While sharpness isn’t really a concern for this lens, vignetting and purple colour casts are- at least on digital. The X-Pro 1’s smaller sensor handles periphery shading well, but needs help. I have set up two Cornerfix profiles for the X-Pro 1 and VM 12 combo: infinity and close focus. I recommend that sticklers for absolute quality do likewise. There is no perfecting this part of the combination. That said, for black and white work, this vignetting looks truly good.
With nine straight aperture blades, energetic 18-pointed stars pop up often. While the effect can be cool, the problem is that even wide open, lamps and other bright light sources will create strong starbursts, which can either ruin or accentuate an image. This, I feel, is a major weakness of this lens.

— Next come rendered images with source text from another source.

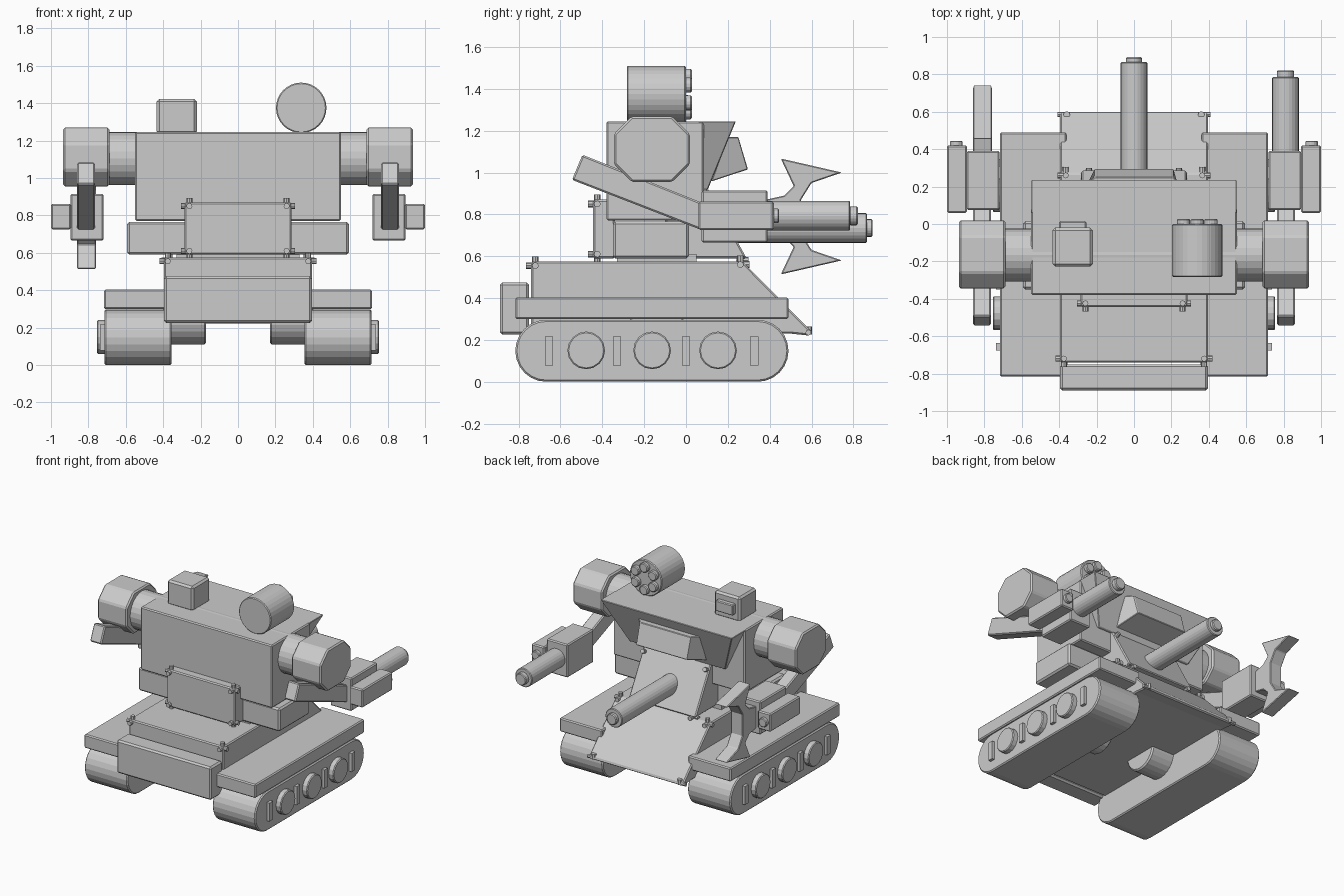
import bpy, bmesh, math
from mathutils import Matrix, Vector

if "Cube" in bpy.data.objects:
    bpy.data.objects.remove(bpy.data.objects["Cube"], do_unlink=True)

grey = bpy.data.materials.new("plain_grey")
grey.use_nodes = True
grey.diffuse_color = (0.6, 0.6, 0.6, 1)
grey.node_tree.nodes["Principled BSDF"].inputs["Base Color"].default_value = (0.6, 0.6, 0.6, 1)


def finish(name, bm, bevel=0.0):
    bmesh.ops.recalc_face_normals(bm, faces=bm.faces)
    if bevel:
        sharp = [e for e in bm.edges if e.calc_face_angle(0) > 0.6]
        bmesh.ops.bevel(bm, geom=sharp, offset=bevel, segments=1, affect='EDGES')
    mesh = bpy.data.meshes.new(name)
    bm.to_mesh(mesh)
    bm.free()
    mesh.materials.append(grey)
    obj = bpy.data.objects.new(name, mesh)
    bpy.context.collection.objects.link(obj)
    return obj


def prism(name, profile, x0, x1, bevel=0.008):
    """Extrude a (y, z) outline along x."""
    bm = bmesh.new()
    face = bm.faces.new([bm.verts.new((x0, y, z)) for y, z in profile])
    out = bmesh.ops.extrude_face_region(bm, geom=[face])
    moved = [v for v in out["geom"] if isinstance(v, bmesh.types.BMVert)]
    bmesh.ops.translate(bm, verts=moved, vec=(x1 - x0, 0, 0))
    return finish(name, bm, bevel)


def box(name, x, y, z, bevel=0.008):
    return prism(name, [(y[0], z[0]), (y[1], z[0]), (y[1], z[1]), (y[0], z[1])], x[0], x[1], bevel)


def loft(name, lower, upper, bevel=0.004):
    """Join two four-cornered rings."""
    bm = bmesh.new()
    a, b = ([bm.verts.new(p) for p in ring] for ring in (lower, upper))
    bm.faces.new(a)
    bm.faces.new(b)
    for i in range(4):
        j = (i + 1) % 4
        bm.faces.new((a[i], a[j], b[j], b[i]))
    return finish(name, bm, bevel)


def cylinder(name, start, end, radius, sides=24, bevel=0.0):
    start, end = Vector(start), Vector(end)
    axis = end - start
    turn = axis.to_track_quat('Z', 'Y').to_matrix().to_4x4()
    bm = bmesh.new()
    bmesh.ops.create_cone(bm, cap_ends=True, segments=sides, radius1=radius, radius2=radius,
                          depth=axis.length, matrix=Matrix.Translation((start + end) / 2) @ turn)
    return finish(name, bm, bevel)


def corner_bolts(name, corner, out):
    """Three bolts, one on each face that meets at a corner."""
    for axis in range(3):
        base = Vector(corner) - Vector(out) * 0.02
        base[axis] = corner[axis] - out[axis] * 0.01
        tip = base.copy()
        tip[axis] = corner[axis] + out[axis] * 0.024
        cylinder(name, base, tip, 0.016, 8)


# Hull with sloped nose, tail box and bolts
prism("hull", [(-0.74, 0.23), (-0.74, 0.575), (0.27, 0.575), (0.60, 0.24), (0.595, 0.22), (0.50, 0.23)],
      -0.395, 0.395)
box("tail_box", (-0.395, 0.395), (-0.89, -0.75), (0.225, 0.475), 0.012)
for s in (-1, 1):
    corner_bolts("hull_rear_bolt", (s * 0.395, -0.74, 0.575), (s, -1, 1))
    corner_bolts("hull_front_bolt", (s * 0.385, 0.28, 0.58), (s, 1, 1))
    cylinder("nose_bolt", (s * 0.36, 0.585, 0.225), (s * 0.36, 0.585, 0.265), 0.018, 8)
    cylinder("nose_side_bolt", (s * 0.38, 0.585, 0.235), (s * 0.41, 0.585, 0.235), 0.014, 8)

# Tracks, fenders, road wheels and axle drums
R, BACK, FRONT = 0.148, -0.668, 0.342
arc = [math.pi * (i / 12 - 0.5) for i in range(13)]
stadium = [(FRONT + R * math.cos(a), R + R * math.sin(a)) for a in arc]
stadium += [(BACK - R * math.cos(a), R - R * math.sin(a)) for a in arc]
for s in (-1, 1):
    prism("track", stadium, s * 0.355, s * 0.715)
    box("fender", sorted((s * 0.36, s * 0.717)), (-0.816, 0.49), (0.30, 0.403))
    for y in (-0.477, -0.162, 0.153):
        cylinder("road_wheel", (s * 0.70, y, 0.15), (s * 0.755, y, 0.15), 0.09, 16, 0.006)
    for y in (-0.655, -0.33, 0.0, 0.327):
        box("track_slat", sorted((s * 0.70, s * 0.737)), (y - 0.02, y + 0.02), (0.078, 0.217), 0)
    cylinder("axle_drum", (s * 0.17, -0.14, 0.25), (s * 0.40, -0.14, 0.25), 0.14, 24, 0.01)

# Waist and rear plate
box("waist", (-0.593, 0.593), (-0.35, 0.015), (0.59, 0.765), 0.012)
box("turntable", (-0.33, 0.33), (-0.33, 0.05), (0.55, 0.61), 0)
box("rear_plate", (-0.285, 0.285), (-0.444, -0.34), (0.59, 0.87))
for s in (-1, 1):
    for z, up in ((0.59, -1), (0.87, 1)):
        corner_bolts("rear_plate_bolt", (s * 0.28, -0.444, z), (s, -1, up))

# Sloped belly and its cannon
prism("belly", [(-0.1, 0.59), (0.29, 0.59), (0.10, 0.93), (-0.1, 0.93)], -0.28, 0.28)
for s in (-1, 1):
    corner_bolts("belly_bolt", (s * 0.26, 0.275, 0.60), (s, 1, 1))
    cylinder("belly_top_bolt", (s * 0.26, 0.11, 0.88), (s * 0.26, 0.15, 0.90), 0.016, 8)
cylinder("cannon_barrel", (0, 0.08, 0.735), (0, 0.865, 0.735), 0.071, 24, 0.005)
cylinder("cannon_tip", (0, 0.86, 0.735), (0, 0.892, 0.735), 0.042, 20, 0.006)

# Torso, brow wedge and visor
box("torso", (-0.55, 0.55), (-0.38, 0.085), (0.77, 1.245))
loft("brow", [(-0.40, 0.06, 0.92), (0.40, 0.06, 0.92), (0.40, 0.105, 0.92), (-0.40, 0.105, 0.92)],
     [(-0.55, 0.06, 1.245), (0.55, 0.06, 1.245), (0.55, 0.238, 1.245), (-0.55, 0.238, 1.245)])
loft("visor", [(-0.26, 0.12, 0.957), (0.26, 0.12, 0.957), (0.26, 0.20, 1.17), (-0.26, 0.20, 1.17)],
     [(-0.21, 0.296, 1.015), (0.21, 0.296, 1.015), (0.21, 0.25, 1.17), (-0.21, 0.25, 1.17)])
cylinder("shoulder_axle", (-0.70, -0.165, 1.105), (0.70, -0.165, 1.105), 0.142, 24)

# Arms
CY, CZ, H, W, C = -0.163, 1.112, 0.157, 0.182, 0.085
octagon = [(CY + a, CZ + b) for a, b in (
    (W, H - C), (W - C, H), (C - W, H), (-W, H - C), (-W, C - H), (C - W, -H), (W - C, -H), (W, C - H))]
for s in (-1, 1):
    prism("shoulder_pad", octagon, s * 0.688, s * 0.935, 0.01)
    prism("upper_arm", [(-0.495, 1.085), (-0.545, 0.965), (0.10, 0.715), (0.14, 0.83)], s * 0.765, s * 0.86)
    box("forearm", sorted((s * 0.718, s * 0.895)), (0.075, 0.39), (0.665, 0.915))
    box("side_pod", sorted((s * 0.893, s)), (0.06, 0.42), (0.725, 0.862))
    cylinder("side_pod_tip", (s * 0.95, 0.41, 0.793), (s * 0.95, 0.445, 0.793), 0.034, 16, 0.005)

# Arm gun
cylinder("arm_gun_barrel", (0.81, 0.38, 0.793), (0.81, 0.785, 0.793), 0.071, 24, 0.005)
cylinder("arm_gun_tip", (0.81, 0.78, 0.793), (0.81, 0.822, 0.793), 0.045, 20, 0.006)

# Claw with mirrored jaws
jaw = [(0.38, 0.08), (0.47, 0.10), (0.515, 0.145), (0.453, 0.277), (0.745, 0.21), (0.60, 0.16), (0.55, 0.08)]
MID = 0.79
prism("claw", [(y, MID + h) for y, h in jaw] + [(y, MID - h) for y, h in reversed(jaw)], -0.86, -0.76, 0.005)

# Roof launcher
cylinder("launcher_drum", (0.338, -0.283, 1.375), (0.338, 0.0, 1.375), 0.135, 32, 0.006)
for i in range(6):
    a = math.pi / 3 * i + math.pi / 6
    x, z = 0.338 + 0.085 * math.cos(a), 1.375 + 0.085 * math.sin(a)
    cylinder("launcher_tube", (x, -0.02, z), (x, 0.028, z), 0.036, 14, 0.006)

# Roof sensor
box("sensor_box", (-0.435, -0.22), (-0.228, -0.02), (1.235, 1.422), 0.014)
box("sensor_lens", (-0.40, -0.255), (-0.04, 0.015), (1.29, 1.37), 0.006)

Other than field curvature (inherent in all non flat field lenses), this lens exhibits no distortion you wouldn't expect it to. Put things in the corner and they go fantastic 4 on you. Try it out, it's fun.
Yes, bokeh. Mounted to the X-Pro 1 via a close focus helicoid adapter allows you to get in very close to your subject. The combo can focus on subjects mere centimetres away from the front of the lens. Shot wide open, background details are softened. Depending on subject matter, they can exhibit swirly highlights, clumped globs and/or other exciting things.
There are few negatives to the 12mm VM lens. Certainly not enough of them to elicit even the faintest of “shame on’s” from me. If I could wave a wand and change anything, it would be to clear a pathway for point highlights to travel through without forcing sunstars. Apart from that, this lens on the X-Pro 1 is both a stunning looker and a stunning performer. And because it is compatible with myriad M cameras, it will work Zeiss, eat your heart out.
Below are some more examples.